**YOUR TASK:** Show every line of the records below that contains the word "stem".
(SUPPLIED RECORDS Opens)
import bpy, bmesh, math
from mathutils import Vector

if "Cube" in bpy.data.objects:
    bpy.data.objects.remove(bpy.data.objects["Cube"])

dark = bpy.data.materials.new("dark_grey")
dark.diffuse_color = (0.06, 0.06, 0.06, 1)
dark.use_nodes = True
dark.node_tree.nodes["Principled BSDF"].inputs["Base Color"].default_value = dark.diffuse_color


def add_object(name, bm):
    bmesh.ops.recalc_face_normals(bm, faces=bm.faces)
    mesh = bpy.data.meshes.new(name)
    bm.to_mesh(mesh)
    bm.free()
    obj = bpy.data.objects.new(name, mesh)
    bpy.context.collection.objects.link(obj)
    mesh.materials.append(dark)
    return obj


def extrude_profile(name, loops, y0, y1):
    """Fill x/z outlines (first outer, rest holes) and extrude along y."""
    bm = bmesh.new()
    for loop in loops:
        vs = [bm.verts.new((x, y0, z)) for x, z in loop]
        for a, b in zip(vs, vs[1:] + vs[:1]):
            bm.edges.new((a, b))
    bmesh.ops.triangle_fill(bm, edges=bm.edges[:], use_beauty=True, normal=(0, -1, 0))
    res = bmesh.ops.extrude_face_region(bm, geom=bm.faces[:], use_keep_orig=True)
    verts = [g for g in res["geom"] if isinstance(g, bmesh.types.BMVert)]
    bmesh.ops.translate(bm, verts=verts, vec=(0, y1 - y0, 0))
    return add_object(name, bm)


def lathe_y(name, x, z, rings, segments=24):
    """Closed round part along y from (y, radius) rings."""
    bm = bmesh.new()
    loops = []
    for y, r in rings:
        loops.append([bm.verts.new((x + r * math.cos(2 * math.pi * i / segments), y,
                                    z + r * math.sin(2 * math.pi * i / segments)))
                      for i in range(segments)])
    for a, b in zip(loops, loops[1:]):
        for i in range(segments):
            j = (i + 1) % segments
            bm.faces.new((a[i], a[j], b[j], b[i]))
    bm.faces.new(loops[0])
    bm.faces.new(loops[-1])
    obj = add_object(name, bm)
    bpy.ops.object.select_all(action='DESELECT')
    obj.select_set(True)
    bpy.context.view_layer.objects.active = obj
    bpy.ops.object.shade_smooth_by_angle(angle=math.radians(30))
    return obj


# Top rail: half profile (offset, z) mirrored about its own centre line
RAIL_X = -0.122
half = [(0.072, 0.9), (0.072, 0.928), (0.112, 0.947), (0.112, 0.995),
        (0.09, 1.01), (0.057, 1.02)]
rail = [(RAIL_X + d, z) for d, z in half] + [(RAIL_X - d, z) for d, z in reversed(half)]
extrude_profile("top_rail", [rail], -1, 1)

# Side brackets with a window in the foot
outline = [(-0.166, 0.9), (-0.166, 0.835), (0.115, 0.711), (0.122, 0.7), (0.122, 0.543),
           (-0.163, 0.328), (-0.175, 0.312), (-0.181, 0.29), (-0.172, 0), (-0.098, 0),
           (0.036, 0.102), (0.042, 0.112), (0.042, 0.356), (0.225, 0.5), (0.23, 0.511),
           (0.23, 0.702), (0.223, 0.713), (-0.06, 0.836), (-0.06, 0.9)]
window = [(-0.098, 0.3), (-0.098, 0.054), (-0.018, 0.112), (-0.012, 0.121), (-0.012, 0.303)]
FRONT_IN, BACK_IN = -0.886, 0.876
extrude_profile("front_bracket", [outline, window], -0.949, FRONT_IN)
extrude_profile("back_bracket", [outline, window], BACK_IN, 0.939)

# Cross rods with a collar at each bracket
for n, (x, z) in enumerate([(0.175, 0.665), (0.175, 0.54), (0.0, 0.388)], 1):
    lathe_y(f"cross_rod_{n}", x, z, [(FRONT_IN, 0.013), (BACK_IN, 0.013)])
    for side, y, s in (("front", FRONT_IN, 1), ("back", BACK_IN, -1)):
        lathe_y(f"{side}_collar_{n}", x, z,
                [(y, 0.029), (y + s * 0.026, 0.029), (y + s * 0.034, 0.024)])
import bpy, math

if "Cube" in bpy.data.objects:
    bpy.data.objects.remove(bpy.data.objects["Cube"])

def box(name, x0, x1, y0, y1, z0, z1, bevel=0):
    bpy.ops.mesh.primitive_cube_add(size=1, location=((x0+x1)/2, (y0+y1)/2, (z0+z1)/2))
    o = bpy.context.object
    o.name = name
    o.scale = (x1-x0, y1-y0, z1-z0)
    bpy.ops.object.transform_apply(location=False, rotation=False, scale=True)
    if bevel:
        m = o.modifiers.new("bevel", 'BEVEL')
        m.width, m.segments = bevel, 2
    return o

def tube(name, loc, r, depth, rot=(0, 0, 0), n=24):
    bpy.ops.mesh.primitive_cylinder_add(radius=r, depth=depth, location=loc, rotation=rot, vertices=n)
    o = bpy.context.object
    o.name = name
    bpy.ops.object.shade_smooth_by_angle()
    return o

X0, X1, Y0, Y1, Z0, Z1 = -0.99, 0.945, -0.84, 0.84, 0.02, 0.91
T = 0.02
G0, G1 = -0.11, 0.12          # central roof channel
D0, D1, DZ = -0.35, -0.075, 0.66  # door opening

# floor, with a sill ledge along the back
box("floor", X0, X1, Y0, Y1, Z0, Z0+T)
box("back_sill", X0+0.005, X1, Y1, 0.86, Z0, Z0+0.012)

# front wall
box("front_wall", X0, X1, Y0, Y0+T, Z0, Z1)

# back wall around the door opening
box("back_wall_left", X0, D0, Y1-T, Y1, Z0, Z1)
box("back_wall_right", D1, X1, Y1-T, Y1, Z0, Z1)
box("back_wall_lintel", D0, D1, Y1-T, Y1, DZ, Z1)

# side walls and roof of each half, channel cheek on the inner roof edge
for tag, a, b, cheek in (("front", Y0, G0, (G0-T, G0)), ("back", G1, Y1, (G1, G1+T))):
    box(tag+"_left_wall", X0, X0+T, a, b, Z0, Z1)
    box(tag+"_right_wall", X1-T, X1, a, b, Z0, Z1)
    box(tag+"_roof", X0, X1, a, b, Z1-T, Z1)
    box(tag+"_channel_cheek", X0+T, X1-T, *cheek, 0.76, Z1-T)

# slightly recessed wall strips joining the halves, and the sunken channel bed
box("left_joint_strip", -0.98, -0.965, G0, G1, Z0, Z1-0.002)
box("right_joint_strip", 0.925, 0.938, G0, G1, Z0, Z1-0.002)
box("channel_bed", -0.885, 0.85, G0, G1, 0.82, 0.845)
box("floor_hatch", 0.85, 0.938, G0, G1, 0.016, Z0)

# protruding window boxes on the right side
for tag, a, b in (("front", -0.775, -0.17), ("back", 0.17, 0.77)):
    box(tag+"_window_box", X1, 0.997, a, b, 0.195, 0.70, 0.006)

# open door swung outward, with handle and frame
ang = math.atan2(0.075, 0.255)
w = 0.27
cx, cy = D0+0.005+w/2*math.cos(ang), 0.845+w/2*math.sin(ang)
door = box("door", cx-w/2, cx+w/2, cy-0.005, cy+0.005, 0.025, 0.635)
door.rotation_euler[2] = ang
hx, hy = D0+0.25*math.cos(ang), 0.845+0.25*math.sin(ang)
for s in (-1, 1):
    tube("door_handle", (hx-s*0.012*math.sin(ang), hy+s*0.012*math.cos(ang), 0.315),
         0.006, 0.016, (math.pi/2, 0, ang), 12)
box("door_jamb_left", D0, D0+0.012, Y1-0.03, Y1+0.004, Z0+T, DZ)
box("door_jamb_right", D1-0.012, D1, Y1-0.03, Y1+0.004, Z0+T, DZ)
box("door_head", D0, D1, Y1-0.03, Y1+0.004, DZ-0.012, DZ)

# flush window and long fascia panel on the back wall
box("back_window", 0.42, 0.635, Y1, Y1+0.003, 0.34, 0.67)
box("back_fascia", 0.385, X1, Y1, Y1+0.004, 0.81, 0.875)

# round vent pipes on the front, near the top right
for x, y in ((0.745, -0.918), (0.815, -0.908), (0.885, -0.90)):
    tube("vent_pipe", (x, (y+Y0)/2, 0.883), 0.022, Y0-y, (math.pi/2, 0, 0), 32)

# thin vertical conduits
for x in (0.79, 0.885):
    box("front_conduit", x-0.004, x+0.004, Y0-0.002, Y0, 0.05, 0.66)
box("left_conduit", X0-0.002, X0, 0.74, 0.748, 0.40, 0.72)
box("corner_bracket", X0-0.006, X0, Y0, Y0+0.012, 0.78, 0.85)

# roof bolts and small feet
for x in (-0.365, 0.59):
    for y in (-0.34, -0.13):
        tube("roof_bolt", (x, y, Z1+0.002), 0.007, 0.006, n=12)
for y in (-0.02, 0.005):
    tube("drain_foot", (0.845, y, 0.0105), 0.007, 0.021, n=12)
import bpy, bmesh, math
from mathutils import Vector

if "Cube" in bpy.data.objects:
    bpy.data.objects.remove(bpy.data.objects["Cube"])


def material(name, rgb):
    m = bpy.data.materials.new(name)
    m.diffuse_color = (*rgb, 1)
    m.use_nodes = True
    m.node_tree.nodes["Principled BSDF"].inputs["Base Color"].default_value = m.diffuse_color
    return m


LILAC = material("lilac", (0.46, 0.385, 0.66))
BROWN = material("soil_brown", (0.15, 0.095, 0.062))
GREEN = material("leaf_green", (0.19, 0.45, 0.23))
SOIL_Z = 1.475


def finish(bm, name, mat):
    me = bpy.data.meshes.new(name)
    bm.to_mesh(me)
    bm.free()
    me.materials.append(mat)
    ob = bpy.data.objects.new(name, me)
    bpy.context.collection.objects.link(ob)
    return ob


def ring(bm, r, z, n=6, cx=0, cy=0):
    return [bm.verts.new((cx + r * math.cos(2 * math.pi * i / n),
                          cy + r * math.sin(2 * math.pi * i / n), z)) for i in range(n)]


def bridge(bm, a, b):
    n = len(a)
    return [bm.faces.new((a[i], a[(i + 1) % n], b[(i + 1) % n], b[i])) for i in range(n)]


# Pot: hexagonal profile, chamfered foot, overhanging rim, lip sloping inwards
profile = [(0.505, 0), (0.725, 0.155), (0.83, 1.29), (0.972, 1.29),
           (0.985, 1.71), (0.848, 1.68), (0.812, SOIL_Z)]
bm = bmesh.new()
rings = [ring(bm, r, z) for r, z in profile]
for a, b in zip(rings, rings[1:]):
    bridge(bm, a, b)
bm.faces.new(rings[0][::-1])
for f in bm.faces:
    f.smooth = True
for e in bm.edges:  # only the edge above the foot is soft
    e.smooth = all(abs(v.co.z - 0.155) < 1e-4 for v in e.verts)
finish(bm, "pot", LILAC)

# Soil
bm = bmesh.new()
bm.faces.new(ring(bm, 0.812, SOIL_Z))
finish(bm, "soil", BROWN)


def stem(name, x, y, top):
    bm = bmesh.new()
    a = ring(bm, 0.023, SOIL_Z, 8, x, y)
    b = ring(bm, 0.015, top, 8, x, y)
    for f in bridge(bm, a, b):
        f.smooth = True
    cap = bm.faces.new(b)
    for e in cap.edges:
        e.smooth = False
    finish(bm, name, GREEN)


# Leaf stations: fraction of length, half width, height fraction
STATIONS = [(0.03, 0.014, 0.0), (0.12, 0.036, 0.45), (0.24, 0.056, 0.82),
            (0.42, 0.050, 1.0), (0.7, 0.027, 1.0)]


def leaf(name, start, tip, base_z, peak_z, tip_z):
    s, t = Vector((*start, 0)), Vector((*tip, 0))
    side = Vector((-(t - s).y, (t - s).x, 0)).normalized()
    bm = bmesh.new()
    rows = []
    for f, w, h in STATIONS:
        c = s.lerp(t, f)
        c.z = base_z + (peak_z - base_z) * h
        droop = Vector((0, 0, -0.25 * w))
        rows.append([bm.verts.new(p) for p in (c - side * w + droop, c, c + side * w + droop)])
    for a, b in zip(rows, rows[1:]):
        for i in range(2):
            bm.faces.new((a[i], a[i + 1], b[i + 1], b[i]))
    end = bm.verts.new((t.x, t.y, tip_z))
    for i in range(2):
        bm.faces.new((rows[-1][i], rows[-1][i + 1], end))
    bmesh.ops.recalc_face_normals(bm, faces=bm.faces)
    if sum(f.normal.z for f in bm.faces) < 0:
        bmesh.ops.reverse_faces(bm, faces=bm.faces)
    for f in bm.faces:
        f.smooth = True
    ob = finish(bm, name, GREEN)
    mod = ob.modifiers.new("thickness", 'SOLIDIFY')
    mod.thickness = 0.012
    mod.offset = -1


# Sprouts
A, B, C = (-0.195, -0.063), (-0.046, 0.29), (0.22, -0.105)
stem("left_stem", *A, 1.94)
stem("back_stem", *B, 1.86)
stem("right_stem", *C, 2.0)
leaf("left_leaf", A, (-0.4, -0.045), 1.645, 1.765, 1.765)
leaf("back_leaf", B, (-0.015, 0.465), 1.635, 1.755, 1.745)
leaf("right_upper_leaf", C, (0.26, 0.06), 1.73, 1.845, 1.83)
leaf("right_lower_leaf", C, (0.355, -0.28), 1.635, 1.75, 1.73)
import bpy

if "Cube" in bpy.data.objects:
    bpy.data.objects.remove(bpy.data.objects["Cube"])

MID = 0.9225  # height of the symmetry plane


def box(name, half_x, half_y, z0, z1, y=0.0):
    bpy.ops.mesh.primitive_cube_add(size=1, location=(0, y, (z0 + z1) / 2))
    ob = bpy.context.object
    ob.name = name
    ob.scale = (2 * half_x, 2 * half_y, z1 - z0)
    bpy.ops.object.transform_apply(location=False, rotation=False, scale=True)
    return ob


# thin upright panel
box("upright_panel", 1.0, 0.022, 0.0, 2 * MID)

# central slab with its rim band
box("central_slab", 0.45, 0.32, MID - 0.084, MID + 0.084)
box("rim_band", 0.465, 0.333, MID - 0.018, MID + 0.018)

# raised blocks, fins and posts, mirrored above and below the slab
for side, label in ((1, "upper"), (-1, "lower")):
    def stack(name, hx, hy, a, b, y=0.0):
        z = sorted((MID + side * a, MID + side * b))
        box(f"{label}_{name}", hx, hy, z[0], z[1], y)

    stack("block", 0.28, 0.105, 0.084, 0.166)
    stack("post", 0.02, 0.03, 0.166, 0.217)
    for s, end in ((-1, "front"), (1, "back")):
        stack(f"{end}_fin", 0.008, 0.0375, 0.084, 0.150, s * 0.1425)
(SUPPLIED RECORDS Closes)
**EXERCISE SOLUTION:**
def stem(name, x, y, top):
stem("left_stem", *A, 1.94)
stem("back_stem", *B, 1.86)
stem("right_stem", *C, 2.0)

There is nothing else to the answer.